The doctrine next appeared in 2009 in a dispute over monuments in Pioneer Park in the metropolis of Pleasant Grove, Utah. Pleasant Grove allowed the Benevolent and Protective Order of Eagles to erect a large stone monument to the Ten Commandments. In 2003, a New Age religion, Summum, requested permission to erect a similar monument to the Seven Summum Principles (here’s one of the less obscure ones: “As above, so below; as below, so above”), which its members believe were on the original stone tablets handed down by God to Moses. (Moses got cheesed at the Israelites and broke the first set, remember?) The city rejected the gift and Summum sued, claiming that accepting the Ten Commandments created a “public forum” in the park, which they were entitled to use as well.

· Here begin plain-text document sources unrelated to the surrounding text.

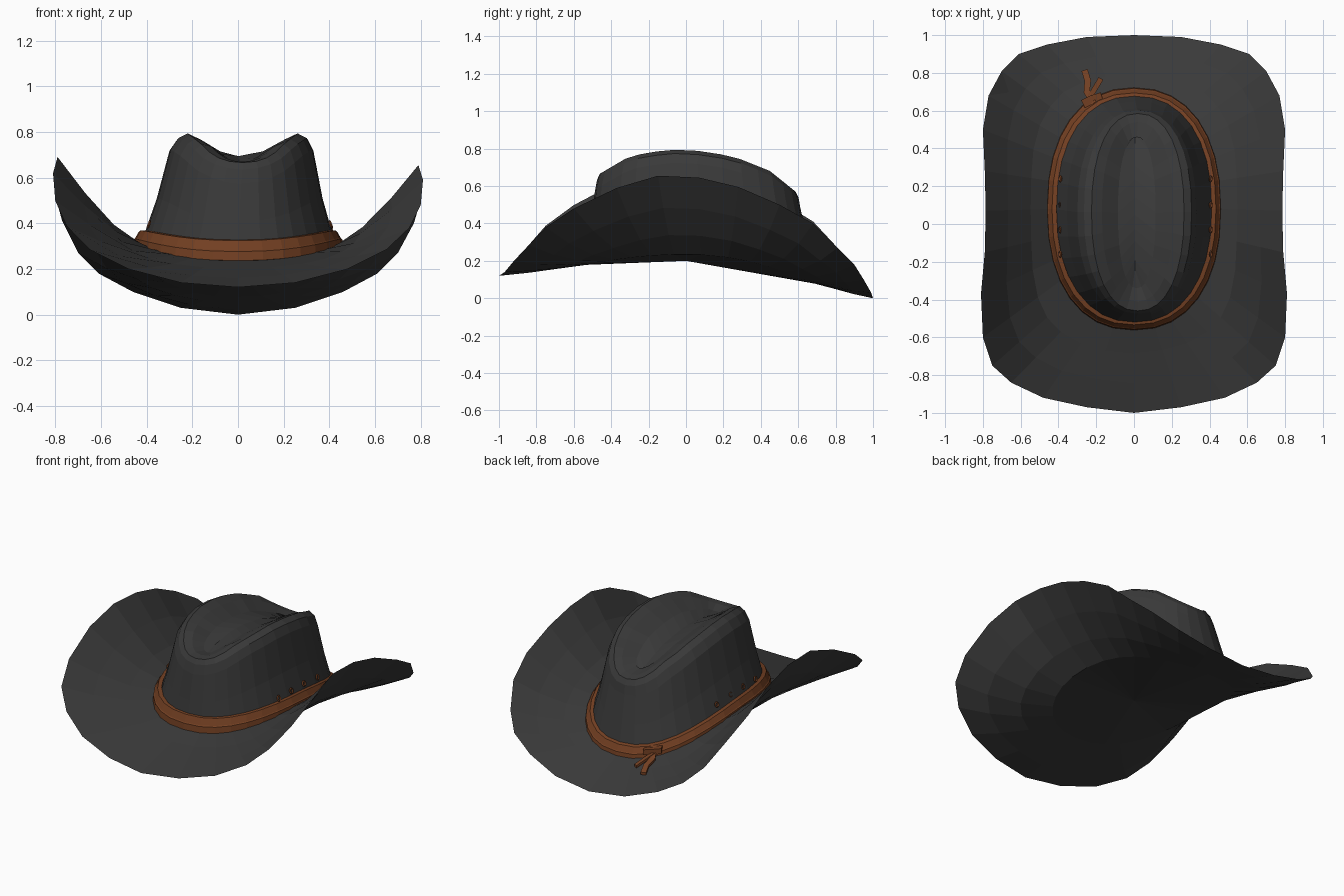
import bpy, bmesh, math
from mathutils import Vector

if "Cube" in bpy.data.objects:
    bpy.data.objects.remove(bpy.data.objects["Cube"])

N = 16  # segments per half ring


def material(name, rgb):
    m = bpy.data.materials.new(name)
    m.diffuse_color = (*rgb, 1)
    m.use_nodes = True
    m.node_tree.nodes["Principled BSDF"].inputs["Base Color"].default_value = m.diffuse_color
    return m


felt = material("charcoal_felt", (0.042, 0.042, 0.042))
leather = material("brown_leather", (0.17, 0.05, 0.016))


def finish(name, bm, mat):
    bmesh.ops.remove_doubles(bm, verts=bm.verts, dist=0.0005)
    bmesh.ops.recalc_face_normals(bm, faces=bm.faces)
    me = bpy.data.meshes.new(name)
    bm.to_mesh(me)
    bm.free()
    me.materials.append(mat)
    ob = bpy.data.objects.new(name, me)
    bpy.context.collection.objects.link(ob)
    return ob


def loft(name, rings, mat, wrap=False):
    """Skin a list of equal closed rings with quads."""
    bm = bmesh.new()
    vs = [[bm.verts.new(p) for p in r] for r in rings]
    pairs = list(zip(vs, vs[1:])) + ([(vs[-1], vs[0])] if wrap else [])
    for a, b in pairs:
        for i in range(len(a)):
            j = (i + 1) % len(a)
            bm.faces.new((a[i], a[j], b[j], b[i]))
    return finish(name, bm, mat)


def interp(table, v):
    if v <= table[0][0]:
        return table[0][1]
    for (a, za), (b, zb) in zip(table, table[1:]):
        if v <= b:
            return za + (zb - za) * (v - a) / (b - a)
    return table[-1][1]


def oval(a, y0, y1, zfun, dx=0.0, p=0.88):
    """Squarish oval ring starting at the back, height given by y."""
    pts = []
    for k in range(2 * N):
        t = math.pi * k / N
        s, c = math.sin(t), math.cos(t)
        x = a * math.copysign(abs(s) ** p, s)
        y = (y0 + y1) / 2 + (y1 - y0) / 2 * math.copysign(abs(c) ** p, c)
        pts.append(Vector((x + dx, y, zfun(y))))
    return pts


def base_z(y):
    return 0.30 - (0.2 if y < 0 else 0.33) * y * y


CREST = [(-.49, .64), (-.47, .66), (-.3, .76), (-.1, .795), (.05, .79),
         (.25, .76), (.45, .68), (.61, .55)]


def crest(drop):
    return lambda y: interp(CREST, y) - drop


# Brim: rim outline from back to front, mirrored to the left
half = [(0, 1, 0), (.25, .99, .03), (.46, .95, .10), (.61, .9, .18),
        (.70, .81, .27), (.77, .68, .40), (.80, .5, .50), (.79, .28, .595),
        (.785, .07, .645), (.79, -.15, .655), (.81, -.37, .59), (.80, -.6, .48),
        (.75, -.75, .38), (.65, -.84, .285), (.48, -.92, .20),
        (.25, -.97, .14), (0, -1, .12)]
rim = [Vector(p) for p in half]
rim += [Vector((-x, y, z + 0.035 * max(0, z - .3) / .35)) for x, y, z in half[-2:0:-1]]
base = oval(0.43, -0.53, 0.69, base_z)


def between(t, drop, sag):
    out = []
    for b, r in zip(base, rim):
        q = b.lerp(r, t)
        q.z -= drop + sag * min(1, abs(r.x) / .8) ** 2
        out.append(q)
    return out


mid = Vector((0, 0.0, 0.2))
under = between(0, 0.065, 0)
inner = [p.lerp(mid, 0.5) for p in under]
loft("brim", [base, between(.33, 0, .035), between(.67, 0, .03), rim,
              between(.67, .025, .03), between(.33, .045, .035),
              under, inner, [mid] * (2 * N)], felt)

# Crown: walls, rounded crest and the pinched groove on top
shoulder = oval(0.315, -0.487, 0.612, crest(0.07), 0.015)
wall = [b.lerp(s, 0.5) for b, s in zip(base, shoulder)]
for p in wall:
    p.x *= 0.975
loft("crown", [base, wall, shoulder,
               oval(0.285, -0.475, 0.602, crest(0.02), 0.02),
               oval(0.245, -0.46, 0.585, crest(0), 0.02),
               oval(0.19, -0.41, 0.54, crest(0.025), 0.02),
               oval(0.10, -0.34, 0.46, crest(0.078), 0.015),
               oval(0.0, -0.25, 0.53, crest(0.1), 0.005)], felt)


# Hat band: flared leather strip, wider at the front
def band_ring(out, lift):
    def z(y):
        return base_z(y) + lift * (0.8 - 0.3 * y)
    return oval(0.43 + out, -0.53 - out, 0.69 + out, z)


loft("hat_band", [band_ring(.005, -.01), band_ring(.032, .0), band_ring(.028, .04),
                  band_ring(.022, .045), band_ring(.004, .085),
                  band_ring(-.02, .085)], leather, wrap=True)


# Knot tails lying on the back of the brim
def strap(name, path, width, thick=0.016):
    rings = []
    for i, p in enumerate(path):
        a, b = path[max(i - 1, 0)], path[min(i + 1, len(path) - 1)]
        d = (Vector(b) - Vector(a)).normalized()
        s = d.cross(Vector((0, 0, 1))).normalized() * width / 2
        u = Vector((0, 0, thick / 2))
        c = Vector(p)
        rings.append([c + s + u, c - s + u, c - s - u, c + s - u])
    bm = bmesh.new()
    vs = [[bm.verts.new(p) for p in r] for r in rings]
    for a, b in zip(vs, vs[1:]):
        for i in range(4):
            j = (i + 1) % 4
            bm.faces.new((a[i], a[j], b[j], b[i]))
    bm.faces.new(vs[0])
    bm.faces.new(vs[-1])
    return finish(name, bm, leather)


strap("tail_long", [(-.215, .64, .21), (-.25, .70, .165), (-.245, .76, .14),
                    (-.262, .815, .115)], .034)
strap("tail_short", [(-.235, .67, .185), (-.205, .72, .155), (-.175, .77, .125)], .028)
strap("knot", [(-.27, .635, .205), (-.22, .66, .195), (-.17, .675, .185)], .045, .035)

# Eyelets on both sides of the crown
for side in (-1, 1):
    for n, y in enumerate((-.16, -.03, .10, .24)):
        bpy.ops.mesh.primitive_torus_add(
            major_radius=.014, minor_radius=.006, major_segments=8, minor_segments=4,
            location=(side * .398 + .008, y, .395 - .25 * max(0, y) ** 2),
            rotation=(0, side * math.radians(70), 0))
        ob = bpy.context.object
        ob.name = f"eyelet_{'left' if side < 0 else 'right'}_{n + 1}"
        ob.data.materials.append(leather)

Writing for eight of the nine justices, Samuel Alito rejected the argument. “The Free Speech Clause restricts government regulation of private speech; it does not regulate government speech,” Alito wrote. The government could choose to “say” the Ten Commandments and not to “say” the Summum Principles.
That brings us to the license-plate case. A license plate is not an occasional ad for beef and it’s certainly not a monument. It’s a sign, property of the state, that every motorist is required to display visibly at all times on his or her property. A lot of states, like Texas, have decided to cash in on this requirement by letting private groups pay to display messages on “specialized plates.” Is the license plate a First Amendment-free zone where the state can decide what to require each person to “say”—and what to forbid?
In 1977 the Court held that the state of New Hampshire couldn’t arrest a religious objector who covered over the state motto (“Live Free or Die”) on his plate; in the Texas case, the state wants the same “right”—it objects to the Battle Flag, and wants to cover it up. Because the plates are government speech, Scott Keller, the Solicitor General of Texas, told the justices, the state could use them to encourage some messages and groups, and to silence others, for any reason it chose, aesthetic or political—or indeed, for no reason except whim.
The justices didn’t like that answer; they also didn’t like the idea, proposed by the lawyer for the Sons of Confederate Veterans, that a state that sells “specialized” plates must provide one containing any word or symbol, no matter how foul.
Government is usually the loudest voice in the room; we need rules on how much attention it has to pay to citizens when it decides to shout. A workable rule will balance citizens’ speech rights against government necessity. A number of the justices don’t care much for balancing. But there’s really no escaping it in an area this delicate. The Texas case seems like a good chance for this Court to start settling this beef.